One of the UK’s most famous bridges, Clifton Suspension Bridge in Bristol, has been turned into a musical instrument, capable of playing music composed from its own structural data.

  • Sensors provide unique insight into how bridge moves – changes in movement can indicate possible ageing or fatigue
  • Musicians and sound artists created an installation to musically represent this structural data
  • Software sends data to bridge management personnel in real time, anywhere in the world

A specially-made double-strung harp will give a unique insight into how the Clifton Suspension Bridge moves and will help to demonstrate the impact of vehicles, pedestrians and the weather.

The data is being used by engineers at the university to improve structural models of the bridge and to design a system to classify vehicle traffic.

The EPSRC-supported project, developed by the Jean Golding Institute at the University of Bristol, sees the harp being played with two robotic arms, each strumming the strings on different sides to represent data collected on the north and south sides of the bridge.

Six streams of data were collected from sensors installed on the bridge for a month, allowing engineering academics to understand how it moves, with any changes in the movement profile indicating possible ageing or fatigue.

Software allows the data to be displayed to structural engineers or bridge management personnel in real time, anywhere in the world.

Bristol-based musicians and sound artists, Yas Clarke and Lorenzo Prati, then created an installation to musically represent this structural data.

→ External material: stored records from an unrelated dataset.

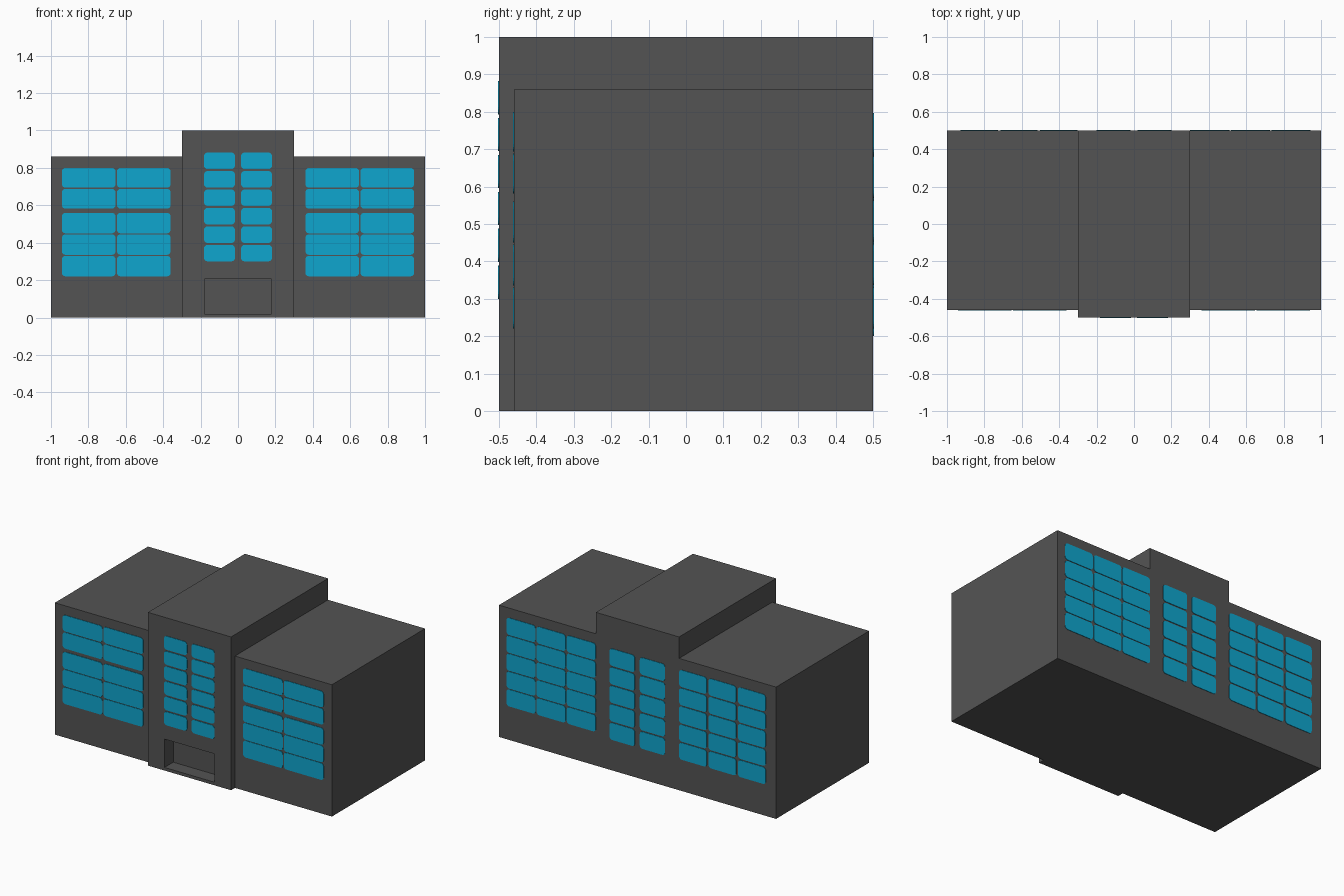
import bpy, bmesh, math

if "Cube" in bpy.data.objects:
    bpy.data.objects.remove(bpy.data.objects["Cube"])

def material(name, rgb):
    m = bpy.data.materials.new(name)
    m.diffuse_color = (*rgb, 1)
    m.use_nodes = True
    m.node_tree.nodes["Principled BSDF"].inputs["Base Color"].default_value = m.diffuse_color
    return m

GREY = material("dark grey wall", (0.088, 0.088, 0.088))
BLUE = material("blue glass", (0.0046, 0.38, 0.62))

def finish(name, bm, mat):
    me = bpy.data.meshes.new(name)
    bm.to_mesh(me)
    bm.free()
    me.materials.append(mat)
    ob = bpy.data.objects.new(name, me)
    bpy.context.collection.objects.link(ob)
    return ob

def box(name, x, y, z):
    bm = bmesh.new()
    bmesh.ops.create_cube(bm, size=1)
    for v in bm.verts:
        v.co = [r[0] if c < 0 else r[1] for c, r in zip(v.co, (x, y, z))]
    return finish(name, bm, GREY)

def boolean(ob, other, op):
    mod = ob.modifiers.new(op, 'BOOLEAN')
    mod.operation, mod.object, mod.solver = op, other, 'EXACT'
    bpy.context.view_layer.objects.active = ob
    bpy.ops.object.modifier_apply(modifier=mod.name)
    bpy.data.objects.remove(other)

# building shell: low wings joined with the taller tower, door recess cut out
shell = box("building_shell", (-1, 1), (-0.46, 0.5), (0, 0.86))
boolean(shell, box("tower", (-0.3, 0.3), (-0.5, 0.5), (0, 1)), 'UNION')
boolean(shell, box("door_cutter", (-0.18, 0.18), (-0.6, -0.41), (0.02, 0.205)), 'DIFFERENCE')

def windows(name, cols, rows, y, out, r=0.02):
    """Thin rounded panes at every column/row, standing 0.003 proud of wall y."""
    bm = bmesh.new()
    for x0, x1 in cols:
        for z0, z1 in rows:
            corners = ((x1 - r, z1 - r), (x0 + r, z1 - r), (x0 + r, z0 + r), (x1 - r, z0 + r))
            verts = []
            for i, (cx, cz) in enumerate(corners):
                for k in range(5):
                    a = math.pi / 2 * (i + k / 4)
                    verts.append(bm.verts.new((cx + r * math.cos(a), y, cz + r * math.sin(a))))
            face = bm.faces.new(verts)
            ext = bmesh.ops.extrude_face_region(bm, geom=[face], use_keep_orig=True)
            for v in ext["geom"]:
                if isinstance(v, bmesh.types.BMVert):
                    v.co.y += out * 0.003
    bmesh.ops.recalc_face_normals(bm, faces=bm.faces)
    return finish(name, bm, BLUE)

def spread(lo, hi, n, gap):
    """Split lo..hi into n spans separated by gap."""
    w = (hi - lo - gap * (n - 1)) / n
    return [(lo + i * (w + gap), lo + i * (w + gap) + w) for i in range(n)]

# front windows
wing_rows = spread(0.22, 0.56, 3, 0.005) + spread(0.582, 0.80, 2, 0.006)
windows("front_left_windows", spread(-0.942, -0.36, 2, 0.007), wing_rows, -0.46, -1)
windows("front_right_windows", spread(0.36, 0.942, 2, 0.007), wing_rows, -0.46, -1)
windows("front_tower_windows", spread(-0.182, 0.182, 2, 0.032),
        spread(0.30, 0.882, 6, 0.01), -0.5, -1)

# back windows
windows("back_right_windows", spread(0.30, 0.944, 3, 0.008), spread(0.22, 0.797, 5, 0.006), 0.5, 1)
windows("back_left_windows", spread(-0.927, -0.302, 3, 0.013), spread(0.205, 0.79, 5, 0.008), 0.5, 1)
windows("back_tower_windows", spread(-0.2, 0.2, 2, 0.036), spread(0.2, 0.795, 5, 0.009), 0.5, 1)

The harp was designed and built by Bristol-based luthier and guitar maker, Sean Clark. It has 82 strings and is tuned in relation to the bridge’s natural frequency of 12.9Hz.

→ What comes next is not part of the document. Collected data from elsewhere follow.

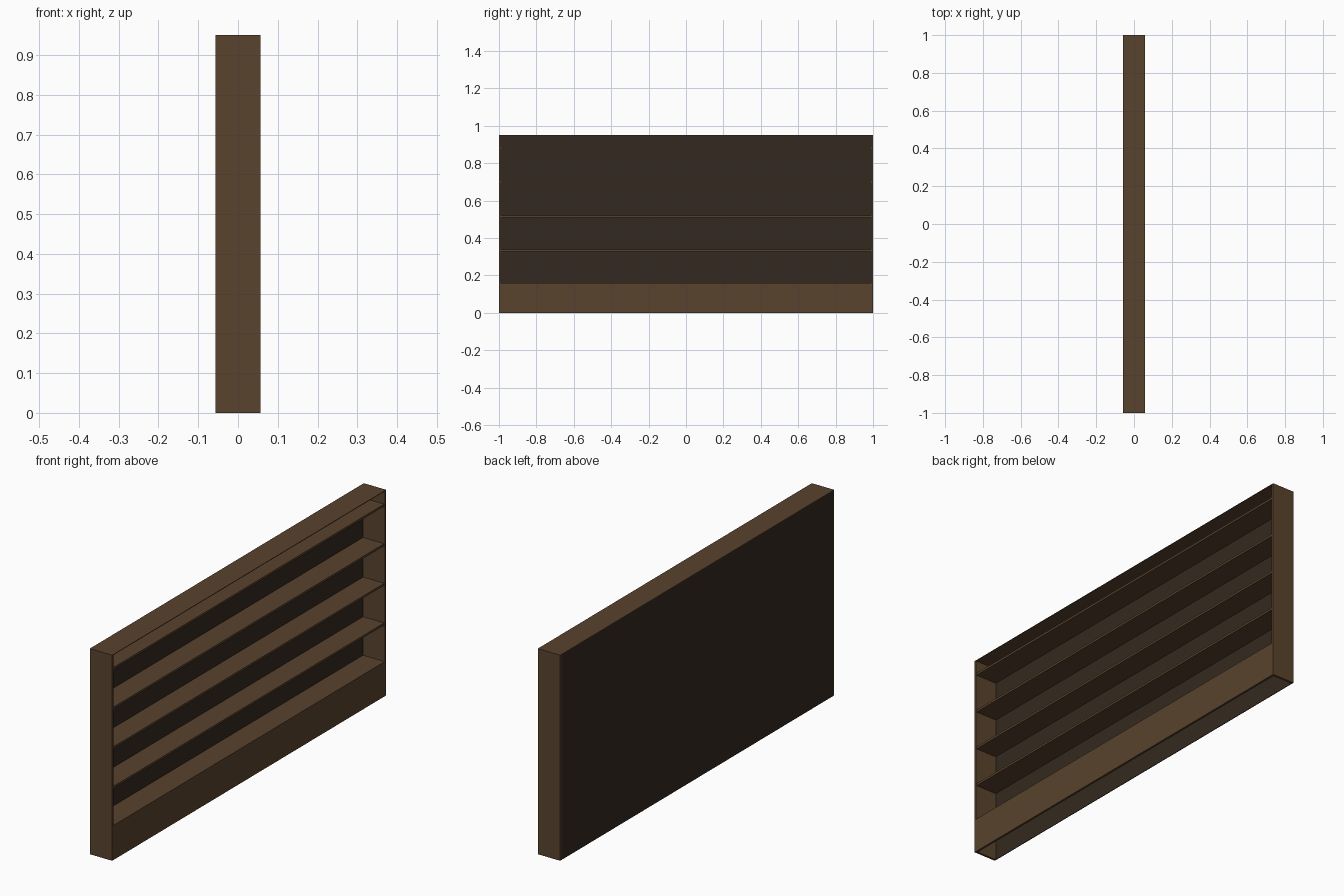
import bpy

if "Cube" in bpy.data.objects:
    bpy.data.objects.remove(bpy.data.objects["Cube"])

W, H = 0.057, 0.95      # half depth in x, total height
T = 0.01                # board thickness
SKIN = 0.003            # thin top and back sheets
BASE = 0.16             # plinth height


def material(name, color):
    m = bpy.data.materials.new(name)
    m.diffuse_color = (*color, 1)
    m.use_nodes = True
    m.node_tree.nodes["Principled BSDF"].inputs["Base Color"].default_value = m.diffuse_color
    return m


wood = material("brown_wood", (0.1, 0.056, 0.026))
dark = material("dark_wood", (0.034, 0.022, 0.014))


def box(name, x, y, z, mat):
    """Box from (min, max) pairs along each axis."""
    bpy.ops.mesh.primitive_cube_add(size=1, location=[sum(p) / 2 for p in (x, y, z)])
    o = bpy.context.object
    o.name = name
    o.scale = [p[1] - p[0] for p in (x, y, z)]
    bpy.ops.object.transform_apply(location=False, rotation=False, scale=True)
    o.data.materials.append(mat)
    return o


inner = (-1 + T, 1 - T)

# End panels
box("left_end_panel", (-W, W), (-1, -1 + T), (0, H), wood)
box("right_end_panel", (-W, W), (1 - T, 1), (0, H), wood)

# Top sheet and dark back sheet
box("top_panel", (-W, W), inner, (H - SKIN, H), wood)
box("back_panel", (-W, -W + SKIN), inner, (0, H - SKIN), dark)

# Plinth board, open underneath, and the bottom shelf behind it
box("plinth", (W - T, W), inner, (0, BASE), wood)
box("bottom_shelf", (-W + SKIN, W - T), inner, (BASE - T, BASE), wood)

# Evenly spaced shelves
for i in range(4):
    z = 0.333 + i * 0.183
    box(f"shelf_{i + 1}", (-W + SKIN, W - 0.003), inner, (z - T / 2, z + T / 2), wood)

While six sensors were needed to monitor the Clifton Suspension Bridge, the technology can be scaled-up to measure vibrations and displacements on far larger bridges.

The dashboard has since been used to monitor the Clifton Suspension Bridge for a second time and the learning gathered from this project is already being used by PhD students at the University of Bristol to design a structural health monitoring system to go on a new fibreglass bridge being built in North Bristol.

The data-gathering and dashboard project was funded by the university’s EPSRC Impact Acceleration Account.

The harp project was developed by the Jean Golding Institute at the University of Bristol, which supports interdisciplinary research in data science.

Sam Gunner, an Engineering Mathematics PhD student who has led the project, says: “To see our research represented in this way is really remarkable. The Clifton Suspension Bridge is a much-loved sight and now people can both see and hear it in a new light.

“Aside from the harp offering a visual and audio experience, it embodies important research which allows us to better understand how the bridge moves and the impact of vehicles, pedestrians and the weather.”